In the world of Japanese traditional ceramics there is not one form held in higher esteem than a chawan, a "mere" bowl used to serve whipped green tea.

For more than 400 years this celebrated clay form has challenged potters to create a perfect vessel of segmented harmony to "simply" enjoy a cup of tea.
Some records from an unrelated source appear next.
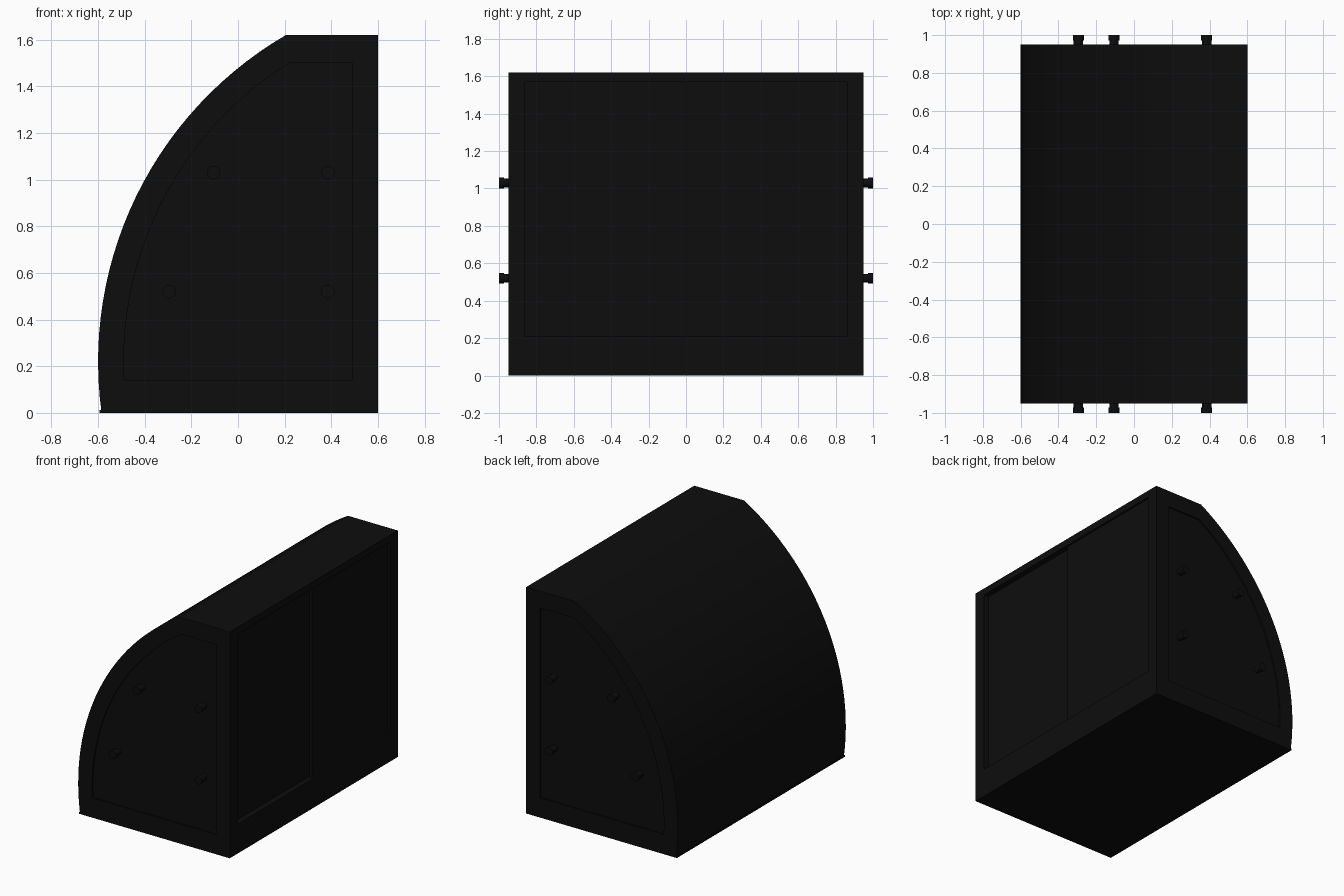
import bpy, bmesh, math
from mathutils import Matrix

if "Cube" in bpy.data.objects:
    bpy.data.objects.remove(bpy.data.objects["Cube"])

black = bpy.data.materials.new("black_paint")
black.diffuse_color = (0.004, 0.004, 0.004, 1)
black.use_nodes = True
black.node_tree.nodes["Principled BSDF"].inputs["Base Color"].default_value = black.diffuse_color

CX, CZ, R = 1.02, 0.22, 1.62   # circle that forms the curved front
HALF = 0.95                    # half length of the cabinet along y


def outline(inset_r, z0, z1, x1, n=28):
    """Cabinet side profile: curve from the bottom up, then the square back."""
    r = R - inset_r
    a0, a1 = math.asin((z0 - CZ) / r), math.asin((z1 - CZ) / r)
    pts = []
    for i in range(n + 1):
        a = a0 + (a1 - a0) * i / n
        pts.append((CX - r * math.cos(a), CZ + r * math.sin(a)))
    return pts + [(x1, z1), (x1, z0)]


def finish(name, bm, smooth=True):
    bmesh.ops.recalc_face_normals(bm, faces=bm.faces[:])
    me = bpy.data.meshes.new(name)
    bm.to_mesh(me)
    bm.free()
    me.materials.append(black)
    ob = bpy.data.objects.new(name, me)
    bpy.context.collection.objects.link(ob)
    if smooth:
        bpy.ops.object.select_all(action='DESELECT')
        ob.select_set(True)
        bpy.context.view_layer.objects.active = ob
        bpy.ops.object.shade_smooth_by_angle(angle=math.radians(30))
    return ob


def prism(name, outer, y0, y1, inner=None):
    """Extrude a profile along y, solid or as a frame with a matching hole."""
    bm = bmesh.new()
    n = len(outer)

    def loop(pts, y):
        return [bm.verts.new((x, y, z)) for x, z in pts]

    a, b = loop(outer, y0), loop(outer, y1)
    strips = [(a, b)]
    if inner:
        c, d = loop(inner, y0), loop(inner, y1)
        strips += [(c, d), (a, c), (b, d)]
    else:
        bm.faces.new(a)
        bm.faces.new(b)
    for p, q in strips:
        for i in range(n):
            j = (i + 1) % n
            bm.faces.new((p[i], p[j], q[j], q[i]))
    return finish(name, bm)


def box(name, x, y, z):
    bm = bmesh.new()
    size = [v[1] - v[0] for v in (x, y, z)]
    mid = [(v[1] + v[0]) / 2 for v in (x, y, z)]
    bmesh.ops.create_cube(bm, size=1, matrix=Matrix.Translation(mid) @ Matrix.Diagonal((*size, 1)))
    return finish(name, bm, False)


outer = outline(0, 0, 1.62, 0.6)

# Curved shell with floor and top, open at the back for the doors
inner = outline(0.03, 0.03, 1.59, 0.6)
n = len(outer)
shell = [outer[-1]] + outer[:-1] + inner[:-1][::-1] + [inner[-1]]
prism("curved_shell", shell, -0.94, 0.94)
box("base_plate", (-0.593, 0.6), (-HALF, HALF), (0, 0.012))

# End frames with recessed panels
rim_hole = outline(0.11, 0.14, 1.50, 0.49)
for side, s in (("front", -1), ("back", 1)):
    prism(side + "_end_frame", outer, s * 0.92, s * HALF, rim_hole)
    prism(side + "_end_panel", outline(0.10, 0.13, 1.51, 0.50), s * 0.91, s * 0.938)

    # Bolts: shaft and wider head
    for k, (x, z) in enumerate(((-0.105, 1.03), (-0.295, 0.52), (0.385, 1.03), (0.385, 0.52))):
        bm = bmesh.new()
        for rad, y0, y1 in ((0.024, 0.93, 0.98), (0.029, 0.972, 1.0)):
            m = Matrix.Translation((x, s * (y0 + y1) / 2, z)) @ Matrix.Rotation(math.pi / 2, 4, 'X')
            bmesh.ops.create_cone(bm, cap_ends=True, segments=16, radius1=rad,
                                  radius2=rad, depth=y1 - y0, matrix=m)
        finish(f"{side}_bolt_{k + 1}", bm)

    # Door frame upright
    box(side + "_door_post", (0.53, 0.6), tuple(sorted((s * 0.86, s * 0.945))), (0.01, 1.615))

# Door rails and the two overlapping sliding doors
box("door_bottom_rail", (0.53, 0.6), (-0.87, 0.87), (0.01, 0.21))
box("door_top_rail", (0.53, 0.6), (-0.87, 0.87), (1.57, 1.615))
box("door_inner", (0.545, 0.56), (-0.88, 0.04), (0.19, 1.58))
box("door_outer", (0.565, 0.585), (0.0, 0.88), (0.19, 1.58))
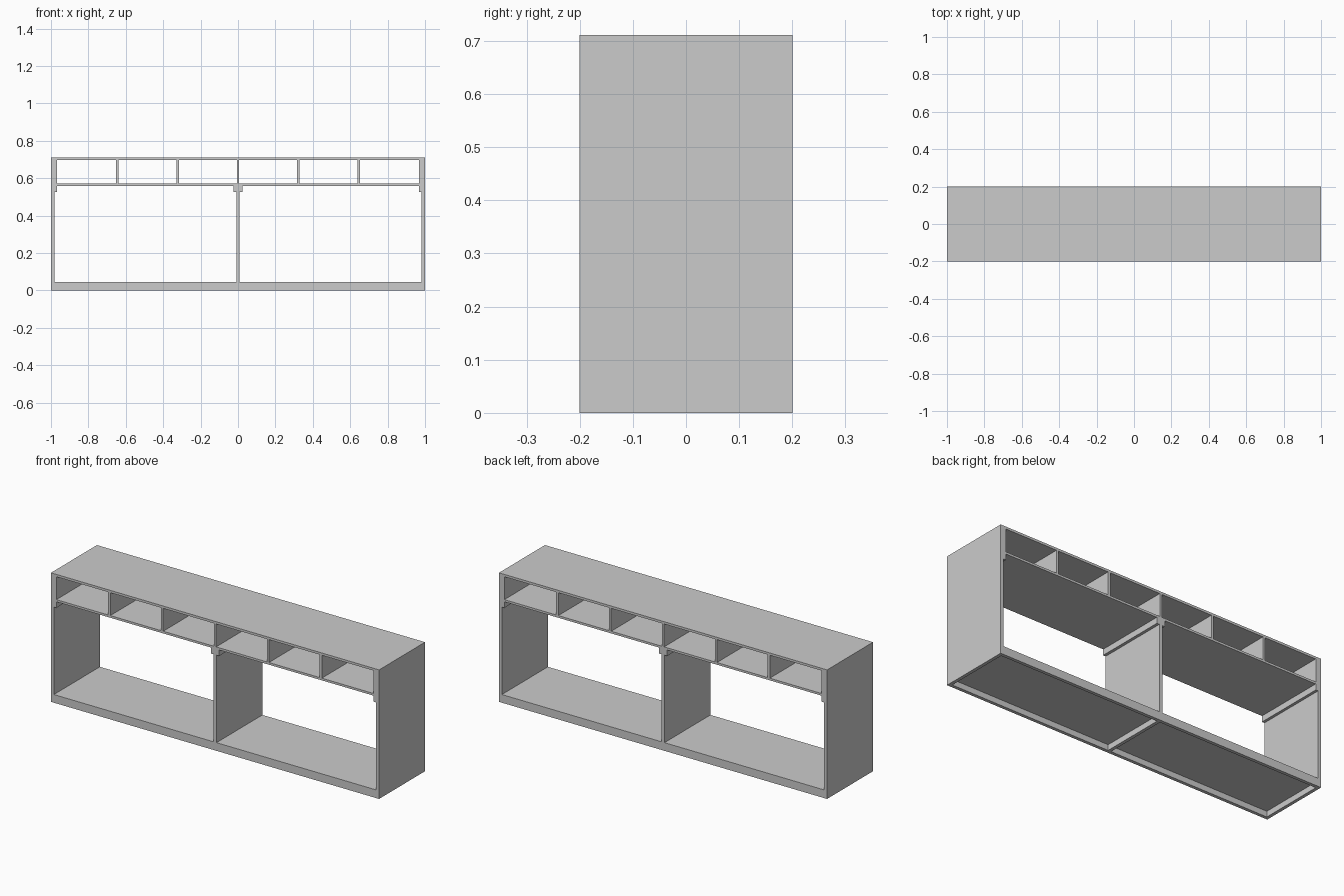
import bpy

if "Cube" in bpy.data.objects:
    bpy.data.objects.remove(bpy.data.objects["Cube"])

DEPTH = 0.4    # full depth of the cabinet
HEIGHT = 0.711
T = 0.018      # main board thickness
B = 0.013      # thin board thickness


def box(name, x0, x1, z0, z1, y0=-DEPTH / 2, y1=DEPTH / 2):
    """Axis-aligned board from its limits."""
    bpy.ops.mesh.primitive_cube_add(
        size=1, location=((x0 + x1) / 2, (y0 + y1) / 2, (z0 + z1) / 2))
    ob = bpy.context.object
    ob.name = name
    ob.scale = (x1 - x0, y1 - y0, z1 - z0)
    bpy.ops.object.transform_apply(location=False, rotation=False, scale=True)
    return ob


def pair(name, x0, x1, z0, z1):
    """Matching boards on the left and right."""
    box(name + "_right", x0, x1, z0, z1)
    box(name + "_left", -x1, -x0, z0, z1)


# Outer carcass
pair("side_panel", 1 - T, 1, 0, HEIGHT - B)
box("top_panel", -1, 1, HEIGHT - B, HEIGHT)
box("centre_divider", -T / 2, T / 2, 0.045, 0.56)

# Base: recessed floor panel inside a frame of rails
box("floor_panel", -1 + T, 1 - T, 0.031, 0.045, -0.2 + T, 0.2 - T)
box("base_front_rail", -1 + T, 1 - T, 0, 0.045, -0.2, -0.2 + T)
box("base_back_rail", -1 + T, 1 - T, 0, 0.045, 0.2 - T, 0.2)
box("base_cross_rail", -T / 2, T / 2, 0, 0.031, -0.2 + T, 0.2 - T)

# Upper compartment tray with its own ends and five dividers
INNER = 0.967
box("upper_shelf", -1 + T, 1 - T, 0.56, 0.572)
pair("upper_end", INNER, 1 - T, 0.572, HEIGHT - B)
for i in range(1, 6):
    x = -INNER + i * 2 * INNER / 6
    box(f"upper_divider_{i}", x - B / 2, x + B / 2, 0.572, HEIGHT - B)

# Support rails beneath the shelf
pair("side_support_rail", INNER, 1 - T, 0.527, 0.56)
pair("centre_support_rail", T / 2, 0.025, 0.527, 0.56)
Yet there is much more than meets the eye when we begin to look at chawan and the subtle nuances they embody, the spirit they reveal, and the so-called "hand-held universe" as they are poetically referred to.

The masterpieces from Japan were made in the Momoyama and Edo periods (1573-1867) and again in a Momoyama-style revival of sorts beginning in the 1930s. It's from this latter period to the present that the current "Master Teabowls of Our Days" exhibition at the Musée Tomo Museum focuses on, and it starts with the greats of the day.